» Aim of the exercise
In the entries below, identify every line with the string "points" and copy it.

» Document images with source code
□ □ □

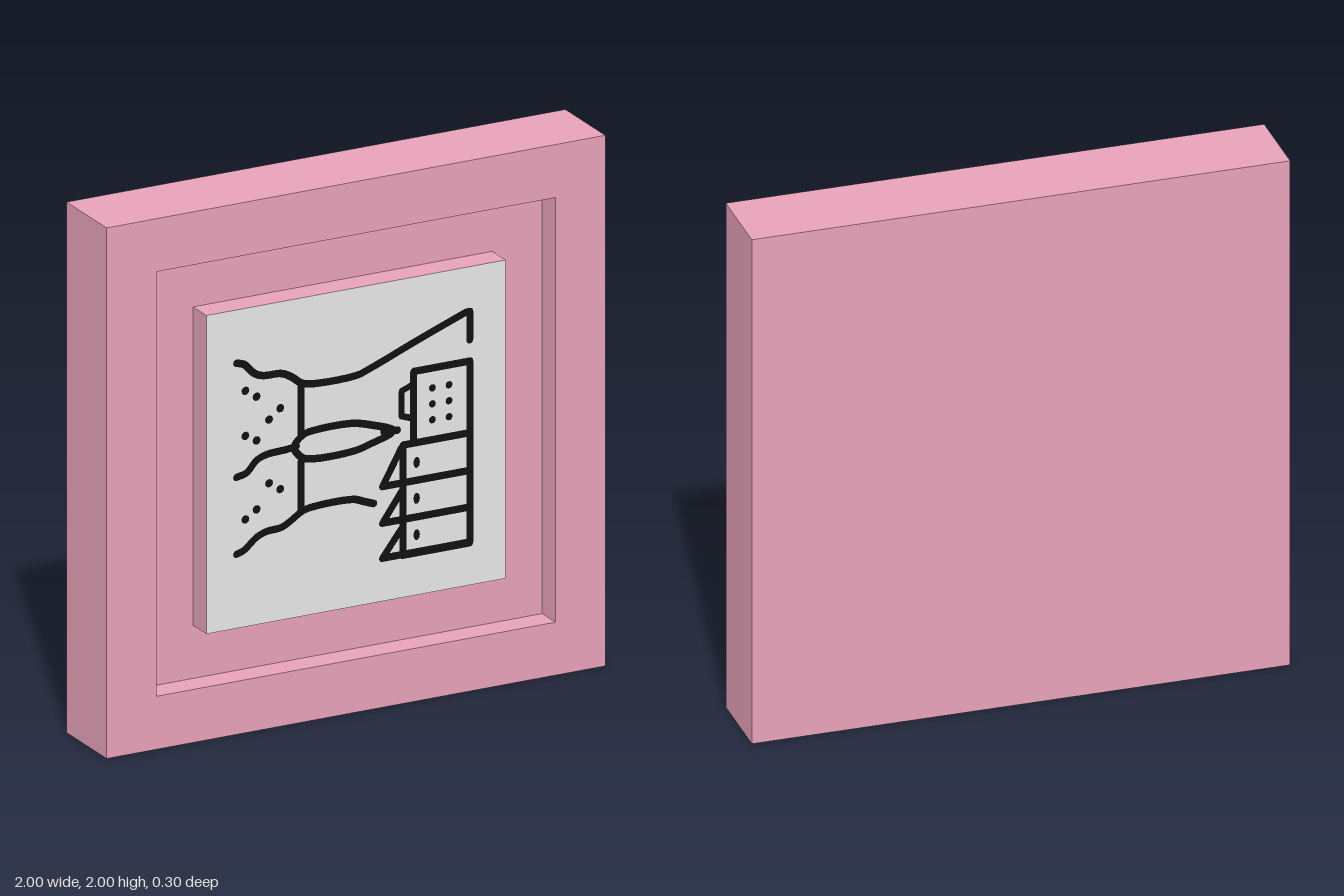
import * as THREE from 'three';
import { mergeGeometries } from 'three/addons/utils/BufferGeometryUtils.js';

const FRONT = 0.15, FLOOR = 0.05, INK_Z = 0.152;

// Flat ribbon with round joints along a list of points
function stroke(points, { smooth = false, closed = false, width = 0.028 } = {}) {
  let pts = points.map(([x, y]) => new THREE.Vector3(x, y, 0));
  if (smooth) pts = new THREE.CatmullRomCurve3(pts, closed, 'centripetal').getPoints(points.length * 4);
  else if (closed) pts.push(pts[0].clone());
  const parts = [];
  pts.forEach((p, i) => {
    parts.push(new THREE.CircleGeometry(width / 2, 12).translate(p.x, p.y, 0));
    const q = pts[i + 1];
    if (!q) return;
    parts.push(new THREE.PlaneGeometry(p.distanceTo(q), width)
      .rotateZ(Math.atan2(q.y - p.y, q.x - p.x))
      .translate((p.x + q.x) / 2, (p.y + q.y) / 2, 0));
  });
  return mergeGeometries(parts);
}

function dots(points, rx, ry = rx) {
  return mergeGeometries(points.map(([x, y]) =>
    new THREE.CircleGeometry(1, 10).scale(rx, ry, 1).translate(x, y, 0)));
}

export function createModel() {
  const pink = new THREE.MeshStandardMaterial({ name: 'pink', color: 0xffb3cc });
  const white = new THREE.MeshStandardMaterial({ name: 'white', color: 0xffffff });
  const black = new THREE.MeshStandardMaterial({ name: 'black', color: 0x111111 });

  const model = new THREE.Group();
  model.name = 'framedTile';
  const add = (name, geometry, material, parent = model) => {
    const mesh = new THREE.Mesh(geometry, material);
    mesh.name = name;
    parent.add(mesh);
    return mesh;
  };

  // Back slab, up to the floor of the recess
  add('backSlab', new THREE.BoxGeometry(2, 2, 0.2), pink).position.set(0, 1, -0.05);

  // Square rim around the recess
  const square = (S, h) => new S([[-h, -h], [h, -h], [h, h], [-h, h]].map(([x, y]) => new THREE.Vector2(x, y)));
  const rim = square(THREE.Shape, 1);
  rim.holes.push(square(THREE.Path, 0.8));
  add('rim', new THREE.ExtrudeGeometry(rim, { depth: FRONT - FLOOR, bevelEnabled: false }), pink)
    .position.set(0, 1, FLOOR);

  // Raised centre block with a white front face
  add('centreBlock', new THREE.BoxGeometry(1.2, 1.2, FRONT - FLOOR), [pink, pink, pink, pink, white, pink])
    .position.set(0, 1, (FRONT + FLOOR) / 2);

  // Line drawing on the block
  const art = new THREE.Group();
  art.name = 'lineDrawing';
  art.position.z = INK_Z;
  model.add(art);
  const line = (name, points, options) => add(name, stroke(points, options), black, art);

  // Long wavy outlines
  line('upperOutline', [[-.48, 1.4], [-.45, 1.39], [-.41, 1.35], [-.375, 1.335], [-.3, 1.33], [-.26, 1.31],
    [-.22, 1.28], [-.18, 1.27], [0, 1.27], [.05, 1.285], [.25, 1.362], [.44, 1.432]], { smooth: true });
  line('upperHook', [[.44, 1.432], [.455, 1.432], [.455, 1.325]]);
  line('lowerOutline', [[-.48, .68], [-.45, .69], [-.4, .73], [-.36, .745], [-.3, .75], [-.26, .77],
    [-.22, .795], [-.18, .805], [-.01, .805], [.03, .79], [.07, .775]], { smooth: true });
  line('middleOutline', [[-.48, .97], [-.44, .98], [-.4, 1.02], [-.36, 1.035], [-.28, 1.04], [-.24, 1.045]],
    { smooth: true });
  line('upperCuff', [[-.222, 1.28], [-.222, 1.08]]);
  line('lowerCuff', [[-.222, .985], [-.222, .8]]);

  // Pointed oval between the outlines
  line('oval', [[-.25, 1.045], [-.21, 1.085], [-.17, 1.093], [-.02, 1.093], [.06, 1.073], [.15, 1.035],
    [.06, 1.003], [-.01, .987], [-.18, .987], [-.22, 1.0]], { smooth: true, closed: true });
  line('ovalTip', [[.11, 1.04], [.165, 1.035]]);

  // Upper box with its side tab
  line('upperBox', [[.23, .975], [.455, .975], [.455, 1.245], [.23, 1.245]], { closed: true });
  line('sideTab', [[.23, 1.2], [.21, 1.19], [.182, 1.18], [.182, 1.085], [.21, 1.075], [.23, 1.07]],
    { width: 0.024 });

  // Stack of three lower boxes with slanted ends
  line('stackSides', [[.187, .975], [.187, .56], [.455, .56], [.455, .975]], { closed: true });
  [[.975, .833], [.81, .695], [.67, .563]].forEach(([top, base], i) => {
    line('stackShelf' + i, [[.105, base], [.455, base]]);
    line('slantedEnd' + i, [[.18, top - .01], [.105, base]]);
  });

  // Spots and small marks
  add('spots', dots([[-.445, 1.29], [-.4, 1.26], [-.35, 1.165], [-.305, 1.2], [-.445, 1.12], [-.4, 1.095],
    [-.445, .805], [-.4, .835], [-.35, .925], [-.305, .895]], 0.016), black, art);
  const grid = [];
  for (const x of [.305, .372]) for (const y of [1.17, 1.11, 1.05]) grid.push([x, y]);
  add('boxDots', dots(grid, 0.014), black, art);
  add('stackMarks', dots([[.242, .9], [.242, .765], [.242, .628]], 0.013, 0.021), black, art);

  return model;
}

□ □ □

» Response
// Flat ribbon with round joints along a list of points
function stroke(points, { smooth = false, closed = false, width = 0.028 } = {}) {
  let pts = points.map(([x, y]) => new THREE.Vector3(x, y, 0));
  if (smooth) pts = new THREE.CatmullRomCurve3(pts, closed, 'centripetal').getPoints(points.length * 4);
function dots(points, rx, ry = rx) {
  return mergeGeometries(points.map(([x, y]) =>
  const line = (name, points, options) => add(name, stroke(points, options), black, art);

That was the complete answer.